Now that Ahan, my son, is 7 months old and I have time to think, I started looking into college savings plans. The world of college savings plans is more complex than it has to be with every state having their own 529 plans, some good and some not so good. Then there is the Coverdell ESA, which used to be called an Education IRA. I’m in Virginia and I hope to give you some basics and also discuss the Virginia plans over the next few posts. I’m hoping that writing these posts and analysing the pros and cons will help me make the choice of what to pick along with helping you too.
Let’s start with the ESA basics today. An ESA is basically like a Roth IRA.
The Basics + The Good
- You can contribute $2000/child/year to ESAs (unless this drops back to $500 if not extended by congress next year). This includes all contributions made by everyone for the child.
- It can be used for almost any educational expense including k-12 (unless this benefit is not extended next year by the congress).
- The account is owned by the child.

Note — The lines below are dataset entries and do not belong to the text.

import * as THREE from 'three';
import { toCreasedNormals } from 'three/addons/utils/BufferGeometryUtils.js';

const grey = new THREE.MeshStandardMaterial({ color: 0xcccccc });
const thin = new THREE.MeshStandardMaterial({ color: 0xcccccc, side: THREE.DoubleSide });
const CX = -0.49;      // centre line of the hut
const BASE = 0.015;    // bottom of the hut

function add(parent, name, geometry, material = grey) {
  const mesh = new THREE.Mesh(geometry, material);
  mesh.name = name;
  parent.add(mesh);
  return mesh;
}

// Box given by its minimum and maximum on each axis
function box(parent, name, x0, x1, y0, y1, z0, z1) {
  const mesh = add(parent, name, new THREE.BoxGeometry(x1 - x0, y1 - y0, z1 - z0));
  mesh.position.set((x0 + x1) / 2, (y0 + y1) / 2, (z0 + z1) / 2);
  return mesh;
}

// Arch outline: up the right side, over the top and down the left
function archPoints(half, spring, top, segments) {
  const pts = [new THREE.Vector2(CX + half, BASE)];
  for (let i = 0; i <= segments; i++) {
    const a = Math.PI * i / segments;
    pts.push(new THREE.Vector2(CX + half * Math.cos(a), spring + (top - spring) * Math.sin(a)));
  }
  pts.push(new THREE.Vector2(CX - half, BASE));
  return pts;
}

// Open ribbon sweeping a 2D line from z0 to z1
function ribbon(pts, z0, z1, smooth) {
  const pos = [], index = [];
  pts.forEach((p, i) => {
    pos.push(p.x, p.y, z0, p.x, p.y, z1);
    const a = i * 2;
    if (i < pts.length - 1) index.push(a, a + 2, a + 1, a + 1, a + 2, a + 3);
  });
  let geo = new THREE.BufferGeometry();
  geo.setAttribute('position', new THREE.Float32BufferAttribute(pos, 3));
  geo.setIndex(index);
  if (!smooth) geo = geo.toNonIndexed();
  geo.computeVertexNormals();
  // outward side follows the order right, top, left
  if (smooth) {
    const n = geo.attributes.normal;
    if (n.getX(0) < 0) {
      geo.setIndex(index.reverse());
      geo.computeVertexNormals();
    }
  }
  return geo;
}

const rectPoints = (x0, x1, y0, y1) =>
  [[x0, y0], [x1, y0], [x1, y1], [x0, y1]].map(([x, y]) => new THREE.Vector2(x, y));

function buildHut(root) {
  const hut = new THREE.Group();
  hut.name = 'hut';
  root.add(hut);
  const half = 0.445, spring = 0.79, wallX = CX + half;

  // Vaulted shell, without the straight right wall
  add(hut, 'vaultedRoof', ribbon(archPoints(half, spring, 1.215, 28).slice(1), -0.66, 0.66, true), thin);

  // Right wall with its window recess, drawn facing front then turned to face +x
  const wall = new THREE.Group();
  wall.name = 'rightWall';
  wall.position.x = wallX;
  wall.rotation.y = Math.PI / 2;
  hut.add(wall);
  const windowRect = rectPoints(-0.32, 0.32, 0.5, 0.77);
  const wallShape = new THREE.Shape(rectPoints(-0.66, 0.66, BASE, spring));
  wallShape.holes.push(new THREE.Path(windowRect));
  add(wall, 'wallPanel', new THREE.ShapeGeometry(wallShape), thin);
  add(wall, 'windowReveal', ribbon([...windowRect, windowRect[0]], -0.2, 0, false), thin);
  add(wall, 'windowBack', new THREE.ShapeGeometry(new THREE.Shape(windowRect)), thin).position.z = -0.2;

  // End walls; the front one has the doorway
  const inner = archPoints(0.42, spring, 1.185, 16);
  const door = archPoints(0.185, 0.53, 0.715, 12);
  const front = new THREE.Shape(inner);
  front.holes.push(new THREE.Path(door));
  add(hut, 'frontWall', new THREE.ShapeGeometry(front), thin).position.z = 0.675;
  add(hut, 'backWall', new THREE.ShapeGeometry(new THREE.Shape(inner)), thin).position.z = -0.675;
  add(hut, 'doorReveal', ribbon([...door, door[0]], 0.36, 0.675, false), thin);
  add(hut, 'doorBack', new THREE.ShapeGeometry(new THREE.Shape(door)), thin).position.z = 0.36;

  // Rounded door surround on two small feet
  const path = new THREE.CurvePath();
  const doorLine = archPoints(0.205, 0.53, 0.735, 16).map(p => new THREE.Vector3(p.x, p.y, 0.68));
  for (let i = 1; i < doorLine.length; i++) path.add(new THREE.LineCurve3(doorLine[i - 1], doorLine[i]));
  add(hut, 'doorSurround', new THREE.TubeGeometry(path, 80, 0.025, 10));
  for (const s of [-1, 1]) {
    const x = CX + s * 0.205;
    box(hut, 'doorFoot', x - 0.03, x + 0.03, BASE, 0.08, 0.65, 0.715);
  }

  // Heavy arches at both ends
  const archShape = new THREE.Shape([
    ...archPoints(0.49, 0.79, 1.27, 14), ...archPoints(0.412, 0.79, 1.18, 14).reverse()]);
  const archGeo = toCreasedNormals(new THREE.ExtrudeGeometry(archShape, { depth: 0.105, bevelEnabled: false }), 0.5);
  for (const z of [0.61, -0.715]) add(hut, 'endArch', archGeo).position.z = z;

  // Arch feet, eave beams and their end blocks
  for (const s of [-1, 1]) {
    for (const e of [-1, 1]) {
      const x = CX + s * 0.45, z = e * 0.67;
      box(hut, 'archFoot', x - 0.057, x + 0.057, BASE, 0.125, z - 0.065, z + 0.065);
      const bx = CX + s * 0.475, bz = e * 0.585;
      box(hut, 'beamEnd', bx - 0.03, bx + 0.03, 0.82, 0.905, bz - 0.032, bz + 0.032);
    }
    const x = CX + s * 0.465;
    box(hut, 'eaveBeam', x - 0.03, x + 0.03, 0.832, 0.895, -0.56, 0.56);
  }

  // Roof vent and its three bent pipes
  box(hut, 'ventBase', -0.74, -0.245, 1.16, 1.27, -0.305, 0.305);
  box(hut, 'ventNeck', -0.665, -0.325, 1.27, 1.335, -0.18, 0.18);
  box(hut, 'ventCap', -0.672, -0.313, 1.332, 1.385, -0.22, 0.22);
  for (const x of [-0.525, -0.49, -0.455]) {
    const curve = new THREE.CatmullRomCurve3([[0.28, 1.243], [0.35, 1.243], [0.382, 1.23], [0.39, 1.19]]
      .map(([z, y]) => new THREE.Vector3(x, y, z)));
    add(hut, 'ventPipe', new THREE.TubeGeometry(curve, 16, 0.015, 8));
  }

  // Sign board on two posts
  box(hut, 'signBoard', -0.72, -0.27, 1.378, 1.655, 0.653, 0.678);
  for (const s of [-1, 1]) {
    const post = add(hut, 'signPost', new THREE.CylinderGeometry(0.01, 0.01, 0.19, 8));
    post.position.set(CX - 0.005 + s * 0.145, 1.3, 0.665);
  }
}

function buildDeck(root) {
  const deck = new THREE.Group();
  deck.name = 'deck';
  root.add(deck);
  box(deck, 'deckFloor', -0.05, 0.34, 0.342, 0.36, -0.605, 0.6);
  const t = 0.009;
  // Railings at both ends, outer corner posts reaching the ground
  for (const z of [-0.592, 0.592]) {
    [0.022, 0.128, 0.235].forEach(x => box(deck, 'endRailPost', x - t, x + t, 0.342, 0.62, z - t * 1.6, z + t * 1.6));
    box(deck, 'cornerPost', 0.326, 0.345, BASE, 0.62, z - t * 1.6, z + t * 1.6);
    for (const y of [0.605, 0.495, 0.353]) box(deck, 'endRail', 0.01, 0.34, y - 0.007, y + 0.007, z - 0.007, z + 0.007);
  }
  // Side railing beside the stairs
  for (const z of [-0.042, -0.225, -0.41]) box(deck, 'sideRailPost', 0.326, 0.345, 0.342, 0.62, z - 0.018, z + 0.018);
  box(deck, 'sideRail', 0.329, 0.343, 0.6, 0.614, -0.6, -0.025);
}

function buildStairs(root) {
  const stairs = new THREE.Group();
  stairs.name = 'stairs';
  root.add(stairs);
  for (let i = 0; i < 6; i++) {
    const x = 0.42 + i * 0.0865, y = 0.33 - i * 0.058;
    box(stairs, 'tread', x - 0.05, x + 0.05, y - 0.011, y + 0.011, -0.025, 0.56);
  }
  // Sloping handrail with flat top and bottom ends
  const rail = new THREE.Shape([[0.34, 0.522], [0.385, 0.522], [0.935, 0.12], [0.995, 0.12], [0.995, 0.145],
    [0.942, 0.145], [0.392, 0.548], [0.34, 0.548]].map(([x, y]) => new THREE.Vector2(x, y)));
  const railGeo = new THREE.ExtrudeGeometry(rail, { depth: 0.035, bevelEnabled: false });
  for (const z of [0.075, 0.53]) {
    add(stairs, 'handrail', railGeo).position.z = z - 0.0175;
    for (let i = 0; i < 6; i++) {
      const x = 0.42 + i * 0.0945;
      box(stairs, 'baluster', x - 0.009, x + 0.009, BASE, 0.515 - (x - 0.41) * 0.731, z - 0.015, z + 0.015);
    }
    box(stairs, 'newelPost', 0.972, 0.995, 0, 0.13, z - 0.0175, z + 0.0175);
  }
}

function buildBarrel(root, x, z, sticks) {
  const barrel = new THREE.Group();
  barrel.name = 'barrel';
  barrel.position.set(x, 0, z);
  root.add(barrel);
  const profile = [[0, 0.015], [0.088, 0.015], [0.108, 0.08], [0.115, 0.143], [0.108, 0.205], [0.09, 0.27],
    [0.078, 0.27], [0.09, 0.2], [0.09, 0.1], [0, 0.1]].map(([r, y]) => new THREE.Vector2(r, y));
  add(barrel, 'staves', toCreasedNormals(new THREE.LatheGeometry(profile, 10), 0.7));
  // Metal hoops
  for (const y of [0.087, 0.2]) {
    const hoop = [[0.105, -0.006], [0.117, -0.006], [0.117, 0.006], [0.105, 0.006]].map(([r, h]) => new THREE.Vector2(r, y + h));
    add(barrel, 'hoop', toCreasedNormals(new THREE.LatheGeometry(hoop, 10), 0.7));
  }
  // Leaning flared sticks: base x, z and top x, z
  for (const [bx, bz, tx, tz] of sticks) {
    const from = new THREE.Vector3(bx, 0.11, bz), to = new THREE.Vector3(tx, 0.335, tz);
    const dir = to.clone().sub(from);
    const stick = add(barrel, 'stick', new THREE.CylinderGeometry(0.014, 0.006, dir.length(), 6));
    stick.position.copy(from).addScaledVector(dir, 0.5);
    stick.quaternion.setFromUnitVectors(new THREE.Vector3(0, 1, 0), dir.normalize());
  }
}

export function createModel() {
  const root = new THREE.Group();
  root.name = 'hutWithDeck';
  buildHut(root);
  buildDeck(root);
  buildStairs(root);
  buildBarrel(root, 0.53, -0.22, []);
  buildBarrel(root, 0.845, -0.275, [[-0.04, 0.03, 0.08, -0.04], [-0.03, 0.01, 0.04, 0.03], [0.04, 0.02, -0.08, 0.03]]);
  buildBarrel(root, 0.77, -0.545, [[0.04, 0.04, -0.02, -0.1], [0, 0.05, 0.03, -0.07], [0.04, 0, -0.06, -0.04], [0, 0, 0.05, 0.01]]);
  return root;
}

So any unused funds will be distributed to the child and not back to you.
- However as far as applying for financial aid goes it is treated as your account.
- High income folks >95,000 single and >190,000 joint filers can contribute less than 2000 and the benefit is completely phased out at 110,000, 220,000. Unfortunately, we don’t have to worry about that.
- The funds must be used by age 30 otherwise there are taxes/penalties
- The tax situation becomes complex if using ESA funds and planning on taking the Hope/Lifetime credit
If I decide to open an ESA, I’m thinking of using one of the companies we already have accounts with i.e. Scottrade or T. Rowe Price.
Part 2 will follow soon with 529 Plan basics.